◆ Records ◆
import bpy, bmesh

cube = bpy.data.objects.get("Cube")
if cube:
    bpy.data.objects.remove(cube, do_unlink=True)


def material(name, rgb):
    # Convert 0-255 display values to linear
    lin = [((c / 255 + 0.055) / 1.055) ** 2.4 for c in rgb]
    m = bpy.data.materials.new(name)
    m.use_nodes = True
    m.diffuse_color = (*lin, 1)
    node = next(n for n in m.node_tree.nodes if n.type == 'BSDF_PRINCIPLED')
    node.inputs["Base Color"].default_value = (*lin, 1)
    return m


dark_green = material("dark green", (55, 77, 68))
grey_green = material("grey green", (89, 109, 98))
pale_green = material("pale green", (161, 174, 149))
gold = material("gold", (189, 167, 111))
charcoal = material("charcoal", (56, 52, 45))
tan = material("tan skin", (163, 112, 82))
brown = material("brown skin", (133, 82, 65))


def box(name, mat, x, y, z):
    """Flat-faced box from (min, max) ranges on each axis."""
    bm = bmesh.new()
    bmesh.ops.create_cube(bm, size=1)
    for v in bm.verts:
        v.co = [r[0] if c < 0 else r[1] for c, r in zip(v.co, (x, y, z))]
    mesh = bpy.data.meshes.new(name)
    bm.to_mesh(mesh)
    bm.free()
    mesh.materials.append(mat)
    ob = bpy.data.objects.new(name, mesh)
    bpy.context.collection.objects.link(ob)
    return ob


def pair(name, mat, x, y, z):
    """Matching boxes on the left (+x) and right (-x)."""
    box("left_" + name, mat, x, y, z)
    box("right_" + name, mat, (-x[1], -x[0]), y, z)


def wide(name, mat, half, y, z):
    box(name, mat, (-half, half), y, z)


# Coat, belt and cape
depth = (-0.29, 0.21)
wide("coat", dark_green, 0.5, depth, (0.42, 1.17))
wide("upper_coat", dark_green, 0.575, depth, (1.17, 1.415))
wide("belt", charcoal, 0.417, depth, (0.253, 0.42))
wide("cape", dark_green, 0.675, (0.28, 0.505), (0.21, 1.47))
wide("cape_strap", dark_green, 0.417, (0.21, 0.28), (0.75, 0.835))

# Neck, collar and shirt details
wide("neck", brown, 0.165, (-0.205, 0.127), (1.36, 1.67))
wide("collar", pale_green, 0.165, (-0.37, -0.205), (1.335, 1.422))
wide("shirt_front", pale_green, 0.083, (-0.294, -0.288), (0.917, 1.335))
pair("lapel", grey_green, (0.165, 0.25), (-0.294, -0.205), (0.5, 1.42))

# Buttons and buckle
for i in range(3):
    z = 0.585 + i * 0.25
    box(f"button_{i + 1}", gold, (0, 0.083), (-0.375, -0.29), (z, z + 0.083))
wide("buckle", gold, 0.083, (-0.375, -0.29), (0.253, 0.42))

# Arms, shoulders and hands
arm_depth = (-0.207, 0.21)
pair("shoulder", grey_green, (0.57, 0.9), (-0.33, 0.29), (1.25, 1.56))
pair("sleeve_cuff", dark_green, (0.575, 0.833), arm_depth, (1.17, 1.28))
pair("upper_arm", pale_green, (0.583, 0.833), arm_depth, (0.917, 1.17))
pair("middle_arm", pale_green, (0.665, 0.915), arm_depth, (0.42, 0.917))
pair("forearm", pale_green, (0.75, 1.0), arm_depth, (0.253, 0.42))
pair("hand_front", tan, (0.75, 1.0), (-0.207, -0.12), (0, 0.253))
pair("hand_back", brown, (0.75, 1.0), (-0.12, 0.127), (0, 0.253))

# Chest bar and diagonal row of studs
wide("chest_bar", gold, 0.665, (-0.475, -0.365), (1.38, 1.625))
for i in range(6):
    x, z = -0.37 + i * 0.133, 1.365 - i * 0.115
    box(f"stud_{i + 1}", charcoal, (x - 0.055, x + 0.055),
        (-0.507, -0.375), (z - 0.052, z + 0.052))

◆ Directions for this task ◆
Report only how many lines in the entries above contain the string "charcoal".

◆ Written reply ◆
3